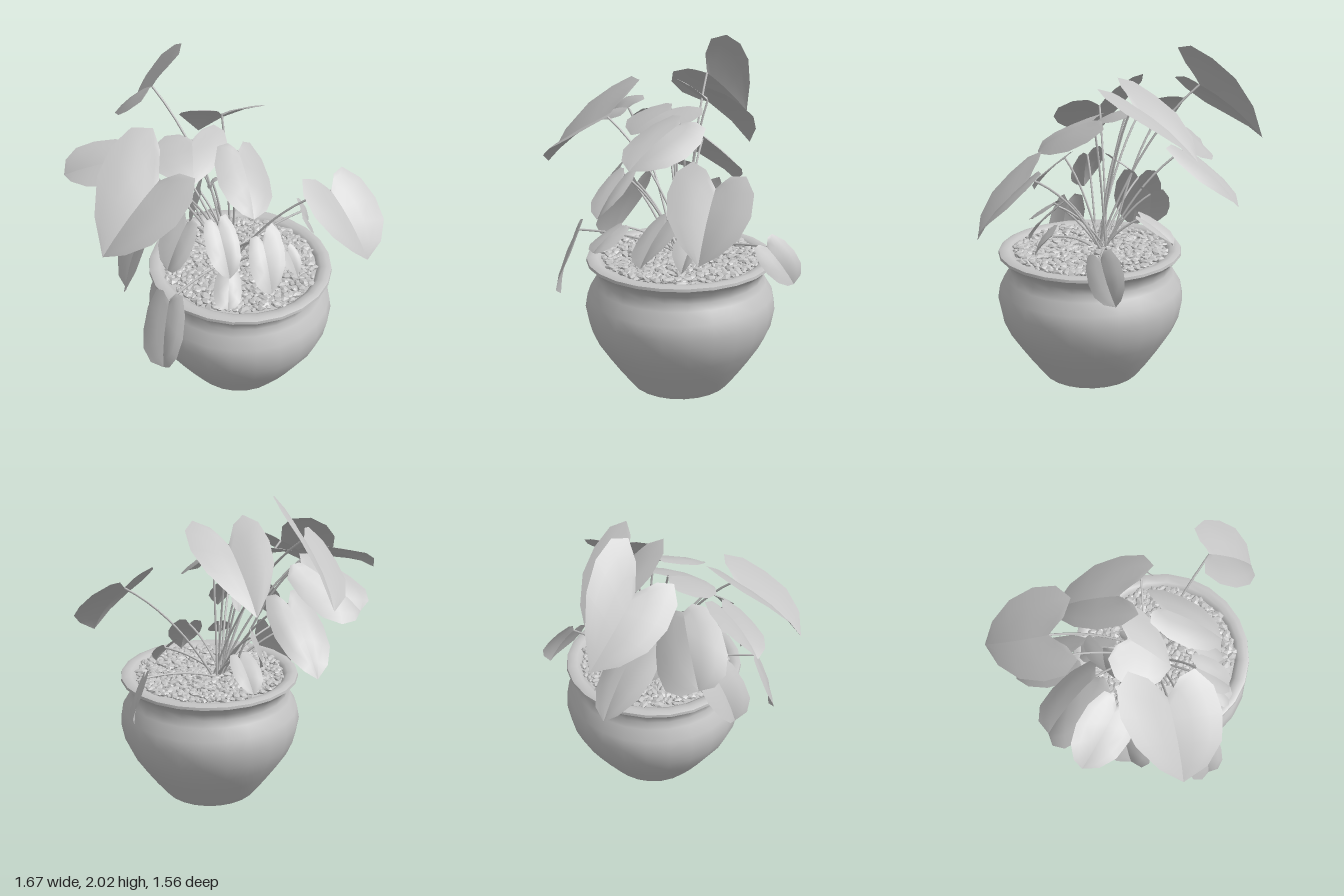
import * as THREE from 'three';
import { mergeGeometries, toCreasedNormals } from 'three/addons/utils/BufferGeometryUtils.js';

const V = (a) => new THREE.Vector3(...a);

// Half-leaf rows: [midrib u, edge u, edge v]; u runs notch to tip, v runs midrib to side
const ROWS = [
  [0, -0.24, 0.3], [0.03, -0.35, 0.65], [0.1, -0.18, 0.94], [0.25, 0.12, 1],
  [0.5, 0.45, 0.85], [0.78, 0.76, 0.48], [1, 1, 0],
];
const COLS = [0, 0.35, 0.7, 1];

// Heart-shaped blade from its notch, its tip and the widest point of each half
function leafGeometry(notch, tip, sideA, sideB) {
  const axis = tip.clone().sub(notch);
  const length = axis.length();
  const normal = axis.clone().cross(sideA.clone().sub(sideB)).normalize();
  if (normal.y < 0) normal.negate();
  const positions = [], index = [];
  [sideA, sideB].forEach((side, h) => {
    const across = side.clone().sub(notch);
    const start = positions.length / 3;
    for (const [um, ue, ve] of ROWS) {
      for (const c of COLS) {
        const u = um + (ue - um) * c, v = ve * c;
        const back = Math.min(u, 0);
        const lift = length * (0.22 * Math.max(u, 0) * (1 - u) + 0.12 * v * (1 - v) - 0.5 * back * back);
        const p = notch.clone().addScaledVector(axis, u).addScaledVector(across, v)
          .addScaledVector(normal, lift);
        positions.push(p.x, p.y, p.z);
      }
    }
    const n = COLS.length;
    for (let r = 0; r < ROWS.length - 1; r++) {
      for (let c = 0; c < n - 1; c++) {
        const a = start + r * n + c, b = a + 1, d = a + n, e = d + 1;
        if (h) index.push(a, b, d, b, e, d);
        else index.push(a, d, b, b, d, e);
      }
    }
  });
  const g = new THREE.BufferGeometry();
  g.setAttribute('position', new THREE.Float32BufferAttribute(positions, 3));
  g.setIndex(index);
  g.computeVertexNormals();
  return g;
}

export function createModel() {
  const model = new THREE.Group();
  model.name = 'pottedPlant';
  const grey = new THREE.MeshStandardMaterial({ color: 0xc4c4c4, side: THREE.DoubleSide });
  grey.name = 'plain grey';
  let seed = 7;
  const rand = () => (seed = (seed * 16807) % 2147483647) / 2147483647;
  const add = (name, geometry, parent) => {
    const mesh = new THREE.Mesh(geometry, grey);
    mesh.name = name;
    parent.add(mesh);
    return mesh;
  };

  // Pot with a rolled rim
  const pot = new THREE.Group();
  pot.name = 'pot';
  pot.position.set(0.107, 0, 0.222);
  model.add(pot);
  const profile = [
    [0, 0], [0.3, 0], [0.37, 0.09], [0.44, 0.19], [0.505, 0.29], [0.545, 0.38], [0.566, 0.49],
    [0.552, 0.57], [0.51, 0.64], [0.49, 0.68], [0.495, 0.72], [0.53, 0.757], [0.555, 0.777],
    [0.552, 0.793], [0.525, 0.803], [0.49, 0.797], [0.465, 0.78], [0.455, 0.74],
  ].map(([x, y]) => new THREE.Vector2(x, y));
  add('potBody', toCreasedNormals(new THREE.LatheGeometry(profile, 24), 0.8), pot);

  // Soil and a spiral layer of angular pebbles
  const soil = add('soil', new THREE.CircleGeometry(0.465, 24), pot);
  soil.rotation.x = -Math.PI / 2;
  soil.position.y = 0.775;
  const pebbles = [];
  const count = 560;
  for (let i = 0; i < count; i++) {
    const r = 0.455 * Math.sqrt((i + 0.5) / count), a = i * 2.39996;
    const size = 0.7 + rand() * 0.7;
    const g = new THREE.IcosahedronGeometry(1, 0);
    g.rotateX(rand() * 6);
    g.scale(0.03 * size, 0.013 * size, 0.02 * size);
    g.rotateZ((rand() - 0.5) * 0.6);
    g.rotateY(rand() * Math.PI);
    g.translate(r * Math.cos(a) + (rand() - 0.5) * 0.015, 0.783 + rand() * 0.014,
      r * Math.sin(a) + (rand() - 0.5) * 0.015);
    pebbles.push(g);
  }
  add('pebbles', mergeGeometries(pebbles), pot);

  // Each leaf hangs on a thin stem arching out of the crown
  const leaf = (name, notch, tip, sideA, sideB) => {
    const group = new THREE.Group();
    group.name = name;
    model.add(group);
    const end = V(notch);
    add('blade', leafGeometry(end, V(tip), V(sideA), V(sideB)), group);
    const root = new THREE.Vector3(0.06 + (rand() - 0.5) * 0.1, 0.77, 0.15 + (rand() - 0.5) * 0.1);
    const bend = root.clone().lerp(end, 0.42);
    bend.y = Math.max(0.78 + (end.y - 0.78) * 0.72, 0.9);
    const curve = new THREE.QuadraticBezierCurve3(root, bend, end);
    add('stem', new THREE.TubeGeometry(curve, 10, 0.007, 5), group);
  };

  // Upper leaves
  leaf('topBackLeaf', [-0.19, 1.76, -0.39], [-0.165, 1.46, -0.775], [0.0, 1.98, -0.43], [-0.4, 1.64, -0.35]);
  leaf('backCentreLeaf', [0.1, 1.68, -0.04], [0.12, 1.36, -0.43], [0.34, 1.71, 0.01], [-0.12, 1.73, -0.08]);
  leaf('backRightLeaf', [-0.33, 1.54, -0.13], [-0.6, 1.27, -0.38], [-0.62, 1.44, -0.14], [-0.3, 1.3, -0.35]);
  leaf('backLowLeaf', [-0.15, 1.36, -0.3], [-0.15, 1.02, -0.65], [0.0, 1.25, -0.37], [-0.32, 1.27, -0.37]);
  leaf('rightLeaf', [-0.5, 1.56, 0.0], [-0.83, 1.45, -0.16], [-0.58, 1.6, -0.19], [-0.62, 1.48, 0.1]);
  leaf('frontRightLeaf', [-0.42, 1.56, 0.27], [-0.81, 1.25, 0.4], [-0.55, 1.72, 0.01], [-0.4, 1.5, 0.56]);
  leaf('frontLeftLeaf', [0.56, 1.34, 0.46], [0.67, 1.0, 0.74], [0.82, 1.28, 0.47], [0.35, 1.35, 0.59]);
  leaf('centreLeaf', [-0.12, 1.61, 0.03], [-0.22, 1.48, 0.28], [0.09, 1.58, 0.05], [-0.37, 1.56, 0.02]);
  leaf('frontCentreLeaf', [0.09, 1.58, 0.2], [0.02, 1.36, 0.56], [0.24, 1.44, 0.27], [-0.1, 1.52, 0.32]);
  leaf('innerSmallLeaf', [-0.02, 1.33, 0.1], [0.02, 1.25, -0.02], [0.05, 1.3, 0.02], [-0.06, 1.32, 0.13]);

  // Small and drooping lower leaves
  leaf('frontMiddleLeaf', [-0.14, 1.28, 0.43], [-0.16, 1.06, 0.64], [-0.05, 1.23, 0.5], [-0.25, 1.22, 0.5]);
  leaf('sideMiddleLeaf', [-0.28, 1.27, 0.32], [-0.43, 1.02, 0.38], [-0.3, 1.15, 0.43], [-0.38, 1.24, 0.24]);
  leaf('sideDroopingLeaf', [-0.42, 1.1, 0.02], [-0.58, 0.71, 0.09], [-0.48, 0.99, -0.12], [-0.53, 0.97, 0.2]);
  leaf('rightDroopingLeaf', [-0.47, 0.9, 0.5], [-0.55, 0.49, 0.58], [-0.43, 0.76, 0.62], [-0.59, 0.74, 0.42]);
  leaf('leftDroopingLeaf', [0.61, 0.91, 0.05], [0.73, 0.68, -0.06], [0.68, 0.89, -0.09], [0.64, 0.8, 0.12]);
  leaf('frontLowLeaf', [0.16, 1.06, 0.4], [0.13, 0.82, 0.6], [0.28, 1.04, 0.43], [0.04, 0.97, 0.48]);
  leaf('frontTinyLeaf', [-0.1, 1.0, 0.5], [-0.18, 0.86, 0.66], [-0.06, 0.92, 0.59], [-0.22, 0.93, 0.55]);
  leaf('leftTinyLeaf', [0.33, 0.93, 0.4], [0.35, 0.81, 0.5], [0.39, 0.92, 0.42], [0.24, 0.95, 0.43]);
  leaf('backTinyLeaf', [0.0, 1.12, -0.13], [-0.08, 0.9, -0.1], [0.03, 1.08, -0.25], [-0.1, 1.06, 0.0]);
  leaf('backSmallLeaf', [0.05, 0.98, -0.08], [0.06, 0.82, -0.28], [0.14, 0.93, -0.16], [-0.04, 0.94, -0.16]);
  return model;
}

Exercise details> Reproduce only the lines of the records from the start up to and including the line that holds "const g = new THREE.BufferGeometry();"; do not carry over any picture.

Task result>
import * as THREE from 'three';
import { mergeGeometries, toCreasedNormals } from 'three/addons/utils/BufferGeometryUtils.js';

const V = (a) => new THREE.Vector3(...a);

// Half-leaf rows: [midrib u, edge u, edge v]; u runs notch to tip, v runs midrib to side
const ROWS = [
  [0, -0.24, 0.3], [0.03, -0.35, 0.65], [0.1, -0.18, 0.94], [0.25, 0.12, 1],
  [0.5, 0.45, 0.85], [0.78, 0.76, 0.48], [1, 1, 0],
];
const COLS = [0, 0.35, 0.7, 1];

// Heart-shaped blade from its notch, its tip and the widest point of each half
function leafGeometry(notch, tip, sideA, sideB) {
  const axis = tip.clone().sub(notch);
  const length = axis.length();
  const normal = axis.clone().cross(sideA.clone().sub(sideB)).normalize();
  if (normal.y < 0) normal.negate();
  const positions = [], index = [];
  [sideA, sideB].forEach((side, h) => {
    const across = side.clone().sub(notch);
    const start = positions.length / 3;
    for (const [um, ue, ve] of ROWS) {
      for (const c of COLS) {
        const u = um + (ue - um) * c, v = ve * c;
        const back = Math.min(u, 0);
        const lift = length * (0.22 * Math.max(u, 0) * (1 - u) + 0.12 * v * (1 - v) - 0.5 * back * back);
        const p = notch.clone().addScaledVector(axis, u).addScaledVector(across, v)
          .addScaledVector(normal, lift);
        positions.push(p.x, p.y, p.z);
      }
    }
    const n = COLS.length;
    for (let r = 0; r < ROWS.length - 1; r++) {
      for (let c = 0; c < n - 1; c++) {
        const a = start + r * n + c, b = a + 1, d = a + n, e = d + 1;
        if (h) index.push(a, b, d, b, e, d);
        else index.push(a, d, b, b, d, e);
      }
    }
  });
  const g = new THREE.BufferGeometry();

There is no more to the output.